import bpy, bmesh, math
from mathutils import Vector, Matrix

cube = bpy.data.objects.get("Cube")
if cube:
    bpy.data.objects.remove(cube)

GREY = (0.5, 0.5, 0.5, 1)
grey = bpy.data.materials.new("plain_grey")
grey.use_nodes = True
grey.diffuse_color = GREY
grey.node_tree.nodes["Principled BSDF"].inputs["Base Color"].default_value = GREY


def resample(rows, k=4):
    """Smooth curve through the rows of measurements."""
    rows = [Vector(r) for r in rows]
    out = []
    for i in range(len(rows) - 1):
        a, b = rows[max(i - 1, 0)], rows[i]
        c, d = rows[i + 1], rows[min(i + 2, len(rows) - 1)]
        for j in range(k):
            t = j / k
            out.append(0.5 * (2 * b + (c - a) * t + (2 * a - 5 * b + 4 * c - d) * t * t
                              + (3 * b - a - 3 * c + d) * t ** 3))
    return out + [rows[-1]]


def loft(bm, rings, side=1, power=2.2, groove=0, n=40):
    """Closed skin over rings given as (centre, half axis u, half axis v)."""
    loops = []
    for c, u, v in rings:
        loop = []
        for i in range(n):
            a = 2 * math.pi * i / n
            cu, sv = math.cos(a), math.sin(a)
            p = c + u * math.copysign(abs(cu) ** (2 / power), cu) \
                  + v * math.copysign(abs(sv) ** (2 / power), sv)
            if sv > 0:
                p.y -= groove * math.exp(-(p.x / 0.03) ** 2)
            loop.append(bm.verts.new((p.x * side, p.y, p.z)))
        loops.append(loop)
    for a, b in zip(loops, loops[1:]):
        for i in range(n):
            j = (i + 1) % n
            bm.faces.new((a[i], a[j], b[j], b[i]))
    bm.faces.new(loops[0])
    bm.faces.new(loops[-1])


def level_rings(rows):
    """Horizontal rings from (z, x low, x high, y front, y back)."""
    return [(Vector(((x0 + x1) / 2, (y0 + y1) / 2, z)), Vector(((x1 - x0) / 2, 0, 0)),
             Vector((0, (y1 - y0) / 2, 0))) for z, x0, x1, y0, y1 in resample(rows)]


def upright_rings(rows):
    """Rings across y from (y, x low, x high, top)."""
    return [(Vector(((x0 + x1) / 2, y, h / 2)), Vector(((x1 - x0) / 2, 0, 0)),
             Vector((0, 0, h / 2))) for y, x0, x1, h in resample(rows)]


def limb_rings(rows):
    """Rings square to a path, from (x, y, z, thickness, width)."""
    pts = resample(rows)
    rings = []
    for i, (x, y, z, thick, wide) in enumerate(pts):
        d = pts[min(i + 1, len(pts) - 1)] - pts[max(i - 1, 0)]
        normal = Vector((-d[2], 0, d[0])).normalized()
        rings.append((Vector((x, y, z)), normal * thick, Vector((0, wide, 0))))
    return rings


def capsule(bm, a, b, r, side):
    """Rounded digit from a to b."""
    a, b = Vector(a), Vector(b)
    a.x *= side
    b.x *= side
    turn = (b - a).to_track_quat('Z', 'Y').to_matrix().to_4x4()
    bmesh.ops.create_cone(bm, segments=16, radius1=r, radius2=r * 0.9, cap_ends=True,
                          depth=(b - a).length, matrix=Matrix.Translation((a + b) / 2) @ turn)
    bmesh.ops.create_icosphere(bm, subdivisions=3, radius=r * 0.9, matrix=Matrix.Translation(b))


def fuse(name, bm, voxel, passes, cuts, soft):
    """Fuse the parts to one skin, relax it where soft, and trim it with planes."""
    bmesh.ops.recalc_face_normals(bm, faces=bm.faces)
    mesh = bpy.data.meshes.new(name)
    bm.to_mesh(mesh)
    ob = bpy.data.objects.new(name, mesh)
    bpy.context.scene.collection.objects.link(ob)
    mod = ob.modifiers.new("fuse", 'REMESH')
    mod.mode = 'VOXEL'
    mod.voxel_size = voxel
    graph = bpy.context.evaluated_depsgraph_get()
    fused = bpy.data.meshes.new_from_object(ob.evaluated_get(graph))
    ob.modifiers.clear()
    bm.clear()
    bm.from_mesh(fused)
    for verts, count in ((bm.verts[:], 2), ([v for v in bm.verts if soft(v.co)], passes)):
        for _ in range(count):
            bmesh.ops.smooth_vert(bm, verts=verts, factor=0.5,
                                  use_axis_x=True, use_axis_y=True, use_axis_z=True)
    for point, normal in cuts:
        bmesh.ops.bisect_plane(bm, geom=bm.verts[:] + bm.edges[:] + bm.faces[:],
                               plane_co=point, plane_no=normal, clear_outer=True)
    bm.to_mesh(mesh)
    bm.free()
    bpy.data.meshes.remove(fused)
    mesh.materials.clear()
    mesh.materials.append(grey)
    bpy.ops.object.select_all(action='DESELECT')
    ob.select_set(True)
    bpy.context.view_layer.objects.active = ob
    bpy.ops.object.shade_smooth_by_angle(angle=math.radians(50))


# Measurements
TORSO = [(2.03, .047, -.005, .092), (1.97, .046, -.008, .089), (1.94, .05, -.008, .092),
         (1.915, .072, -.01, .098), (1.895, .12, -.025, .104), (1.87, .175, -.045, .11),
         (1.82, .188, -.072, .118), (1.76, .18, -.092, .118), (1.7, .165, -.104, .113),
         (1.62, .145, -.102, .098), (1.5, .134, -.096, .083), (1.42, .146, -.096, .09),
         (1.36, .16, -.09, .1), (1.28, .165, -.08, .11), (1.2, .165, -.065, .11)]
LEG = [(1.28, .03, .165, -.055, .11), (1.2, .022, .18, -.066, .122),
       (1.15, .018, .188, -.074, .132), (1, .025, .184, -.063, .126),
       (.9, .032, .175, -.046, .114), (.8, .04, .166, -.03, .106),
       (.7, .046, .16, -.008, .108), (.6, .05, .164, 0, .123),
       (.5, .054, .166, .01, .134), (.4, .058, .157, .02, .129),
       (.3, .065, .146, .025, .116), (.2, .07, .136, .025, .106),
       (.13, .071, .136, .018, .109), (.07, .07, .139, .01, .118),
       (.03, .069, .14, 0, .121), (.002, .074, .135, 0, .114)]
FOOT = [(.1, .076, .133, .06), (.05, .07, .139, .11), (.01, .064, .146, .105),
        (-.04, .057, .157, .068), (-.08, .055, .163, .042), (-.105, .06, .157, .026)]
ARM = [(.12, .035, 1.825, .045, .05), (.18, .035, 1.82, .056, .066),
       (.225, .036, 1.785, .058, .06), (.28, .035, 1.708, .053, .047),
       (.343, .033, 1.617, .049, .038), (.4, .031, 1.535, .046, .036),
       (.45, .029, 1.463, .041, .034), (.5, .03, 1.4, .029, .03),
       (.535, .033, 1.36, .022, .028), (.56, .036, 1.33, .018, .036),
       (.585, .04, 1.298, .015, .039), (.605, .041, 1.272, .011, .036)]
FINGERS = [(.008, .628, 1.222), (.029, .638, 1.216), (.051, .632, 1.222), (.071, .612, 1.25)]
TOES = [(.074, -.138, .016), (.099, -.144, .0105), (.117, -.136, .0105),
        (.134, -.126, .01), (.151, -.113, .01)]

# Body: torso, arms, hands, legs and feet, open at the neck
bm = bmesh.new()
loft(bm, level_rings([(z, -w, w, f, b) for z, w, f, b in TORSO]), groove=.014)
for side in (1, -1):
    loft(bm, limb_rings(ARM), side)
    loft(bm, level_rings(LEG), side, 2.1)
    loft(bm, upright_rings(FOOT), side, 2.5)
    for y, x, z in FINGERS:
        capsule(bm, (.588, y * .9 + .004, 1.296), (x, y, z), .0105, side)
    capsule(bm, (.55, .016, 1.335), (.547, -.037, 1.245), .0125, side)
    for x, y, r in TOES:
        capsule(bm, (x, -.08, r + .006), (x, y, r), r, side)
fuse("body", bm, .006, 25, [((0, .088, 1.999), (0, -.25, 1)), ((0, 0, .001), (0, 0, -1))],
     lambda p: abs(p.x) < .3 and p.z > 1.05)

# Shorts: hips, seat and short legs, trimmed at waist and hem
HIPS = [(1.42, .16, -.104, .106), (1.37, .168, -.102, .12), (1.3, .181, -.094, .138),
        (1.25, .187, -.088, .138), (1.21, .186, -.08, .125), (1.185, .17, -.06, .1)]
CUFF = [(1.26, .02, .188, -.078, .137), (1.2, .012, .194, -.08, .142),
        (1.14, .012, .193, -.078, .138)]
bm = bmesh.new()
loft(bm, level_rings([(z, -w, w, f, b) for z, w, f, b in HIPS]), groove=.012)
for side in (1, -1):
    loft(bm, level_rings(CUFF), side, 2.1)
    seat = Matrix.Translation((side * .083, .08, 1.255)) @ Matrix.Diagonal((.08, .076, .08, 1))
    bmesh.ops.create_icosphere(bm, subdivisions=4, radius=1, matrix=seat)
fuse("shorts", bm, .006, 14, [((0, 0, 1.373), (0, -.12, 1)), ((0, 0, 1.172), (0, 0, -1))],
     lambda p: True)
################
Instructions to follow> Copy out word for word each line of the listing, from the very first line down to the line containing "out.append(0.5 * (2", and stop after that line.

Solution>
import bpy, bmesh, math
from mathutils import Vector, Matrix

cube = bpy.data.objects.get("Cube")
if cube:
    bpy.data.objects.remove(cube)

GREY = (0.5, 0.5, 0.5, 1)
grey = bpy.data.materials.new("plain_grey")
grey.use_nodes = True
grey.diffuse_color = GREY
grey.node_tree.nodes["Principled BSDF"].inputs["Base Color"].default_value = GREY


def resample(rows, k=4):
    """Smooth curve through the rows of measurements."""
    rows = [Vector(r) for r in rows]
    out = []
    for i in range(len(rows) - 1):
        a, b = rows[max(i - 1, 0)], rows[i]
        c, d = rows[i + 1], rows[min(i + 2, len(rows) - 1)]
        for j in range(k):
            t = j / k
            out.append(0.5 * (2 * b + (c - a) * t + (2 * a - 5 * b + 4 * c - d) * t * t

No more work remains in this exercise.